More and more organizations these days are sending employees on international assignments. This can have many benefits for these organizations, and can be exciting for the individual.

But not everyone proves successful in integrating into foreign cultures, which affects their work and can ultimately lead to major losses for organizations.

The research paper under review looked at the relationship between work adjustment and performance. Interestingly, the researchers cite various authors who say that very little research has been done to examine expatriate experiences over time.

INITIAL ADJUSTMENT TO WORKING ABROAD

The researchers highlighted motivation and stress-related states as being important in the process of adjustment

Cross-cultural motivation (being able to adapt to other cultures, as well as taking an active interest in their customs) and psychological empowerment (including feelings of competence, freedom and purpose) were identified as being particularly important for high initial adjustment.

Psychological empowerment has a unique impact on motivation, helping expats adjust quicker. Highly motivated individuals seek out social support, are more proactive at work, and consequently show better initial coping skills and overall performance. But despite high initial levels of work adjustment, this group can experience a decline over time. Research suggests that this is because the workers recalibrate their efforts in line with their experiences.

 

THE STRESS TEST

Higher levels of early work adjustment have various outcomes over time, depending on other factors such as experiencing challenge or hindrance stressors.

These stressors reflect work conditions. But– as the name suggests– the challenge stressors are more positive, providing better outcomes (such as promotions or raises), which garner greater engagement and performance. Challenge stressors can actually help maintain high levels of adjustment over time.

Hindrance stressors such as work-related conflict or organizational unfairness, on the other hand, can derail and stifle an employee’s efforts at growth and achievement. Coping with such stressors takes away resources necessary for adjustment and high performance.

 

BENEFITS OF THIS RESEARCH

For organizations sending employees abroad, these findings could be very beneficial.

The results lend support to the idea of screening individuals for high cross-cultural motivation and psychological empowerment levels, which were some of the indicators for high work adjustment abilities. These findings could also help organizations target and improve these aspects within individuals chosen for international assignments so that they are empowered before they even begin working abroad.

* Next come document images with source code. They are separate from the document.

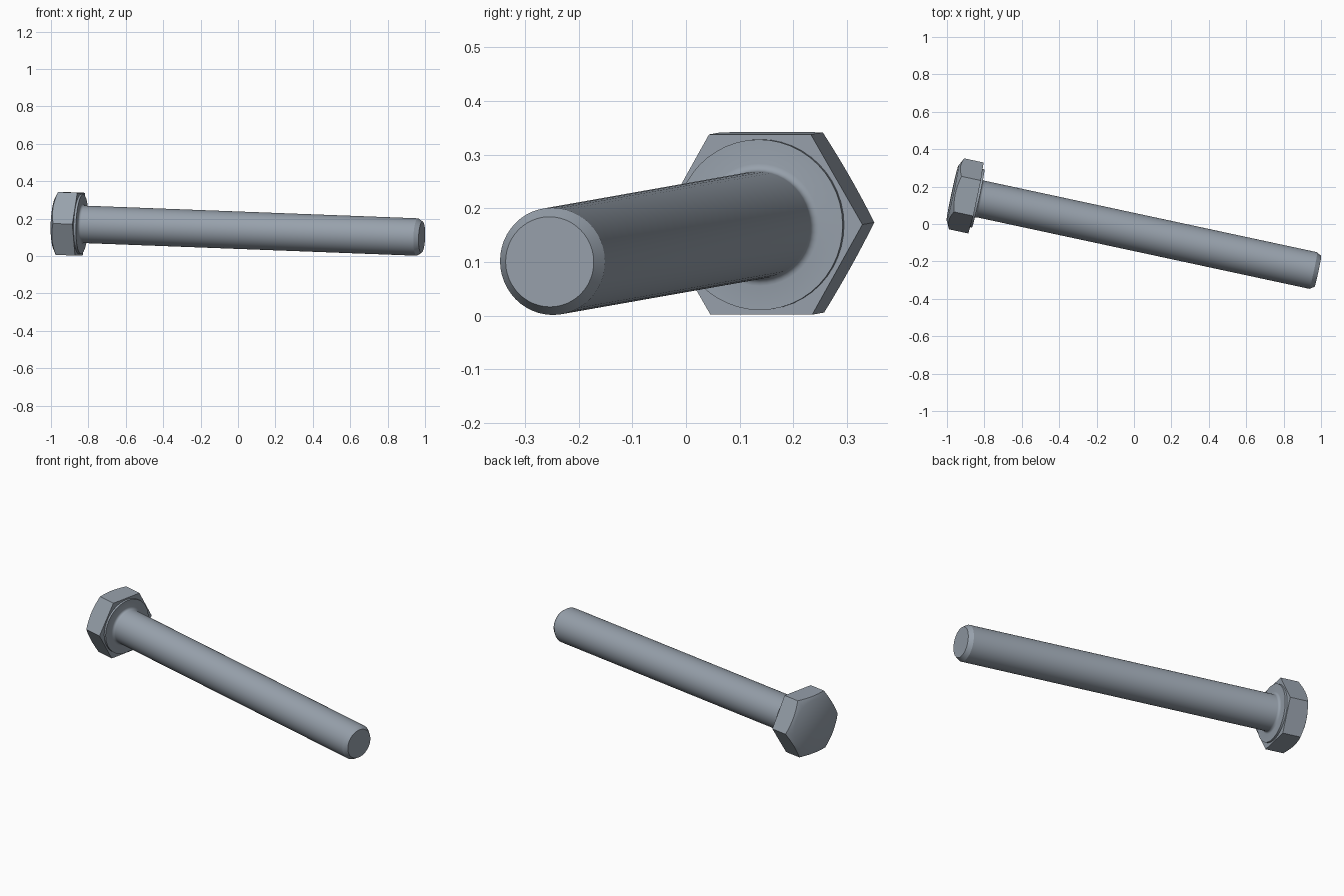
import bpy, bmesh
from math import cos, sin, pi, radians
from mathutils import Vector, Matrix

cube = bpy.data.objects.get("Cube")
if cube:
    bpy.data.objects.remove(cube)

# Steel material
steel = bpy.data.materials.new("steel_grey")
steel.use_nodes = True
colour = (0.31, 0.355, 0.41, 1)
steel.diffuse_color = colour
steel.node_tree.nodes["Principled BSDF"].inputs["Base Color"].default_value = colour

# Bolt frame: origin under the head, local z along the shank, local x level
seat = Vector((-0.845, 0.139, 0.17))
tip = Vector((0.983, -0.254, 0.1005))
axis = (tip - seat).normalized()
length = (tip - seat).length
side = Vector((0, 0, 1)).cross(axis).normalized()
frame = Matrix((side, axis.cross(side), axis)).transposed().to_4x4()
frame.translation = seat

SEGMENTS = 48
CORNER = 0.194          # hexagon corner radius
APOTHEM = CORNER * cos(pi / 6)
angles = [2 * pi * i / SEGMENTS for i in range(SEGMENTS)]


def hex_radius(a):
    return APOTHEM / cos(a % (pi / 3) - pi / 6)


def circle(radius, z):
    return [(radius * cos(a), radius * sin(a), z) for a in angles]


def loft(name, rings, smooth_angle):
    """Bridge rings of points and cap both ends."""
    bm = bmesh.new()
    loops = [[bm.verts.new(p) for p in ring] for ring in rings]
    for low, high in zip(loops, loops[1:]):
        for i in range(SEGMENTS):
            j = (i + 1) % SEGMENTS
            bm.faces.new((low[i], low[j], high[j], high[i]))
    bm.faces.new(loops[0][::-1])
    bm.faces.new(loops[-1])
    bmesh.ops.recalc_face_normals(bm, faces=bm.faces)
    mesh = bpy.data.meshes.new(name)
    bm.to_mesh(mesh)
    bm.free()
    mesh.materials.append(steel)
    obj = bpy.data.objects.new(name, mesh)
    bpy.context.collection.objects.link(obj)
    obj.matrix_world = frame
    bpy.ops.object.select_all(action="DESELECT")
    obj.select_set(True)
    bpy.context.view_layer.objects.active = obj
    bpy.ops.object.shade_smooth_by_angle(angle=radians(smooth_angle))
    return obj


# Hexagonal head with a conical chamfer on its outer end
END, FLAT, DROP = -0.128, 0.15, 0.022
chamfer_edge, seat_edge = [], []
for a in angles:
    r = hex_radius(a)
    z = END + DROP * (r - FLAT) / (CORNER - FLAT)
    chamfer_edge.append((r * cos(a), r * sin(a), z))
    seat_edge.append((r * cos(a), r * sin(a), 0))
loft("hex_head", [circle(FLAT, END), chamfer_edge, seat_edge], 40)

# Shank with washer face, fillet under the head and chamfered tip
SHANK, WASHER, FILLET = 0.1, 0.012, 0.014
rings = [circle(0.159, -0.005), circle(0.159, WASHER)]
for step in range(5):
    t = step / 4 * pi / 2
    rings.append(circle(SHANK + FILLET * (1 - sin(t)), WASHER + FILLET * (1 - cos(t))))
rings += [circle(SHANK, length - 0.025), circle(0.084, length)]
loft("shank", rings, 25)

This study can aid in the development of programs for those already working abroad to help them reach and maintain satisfactory levels of adjustment, and also help raise managers’ awareness to maintain initial motivation levels and perhaps re-design work tasks where necessary so as to lessen the influence of hindrance stressors.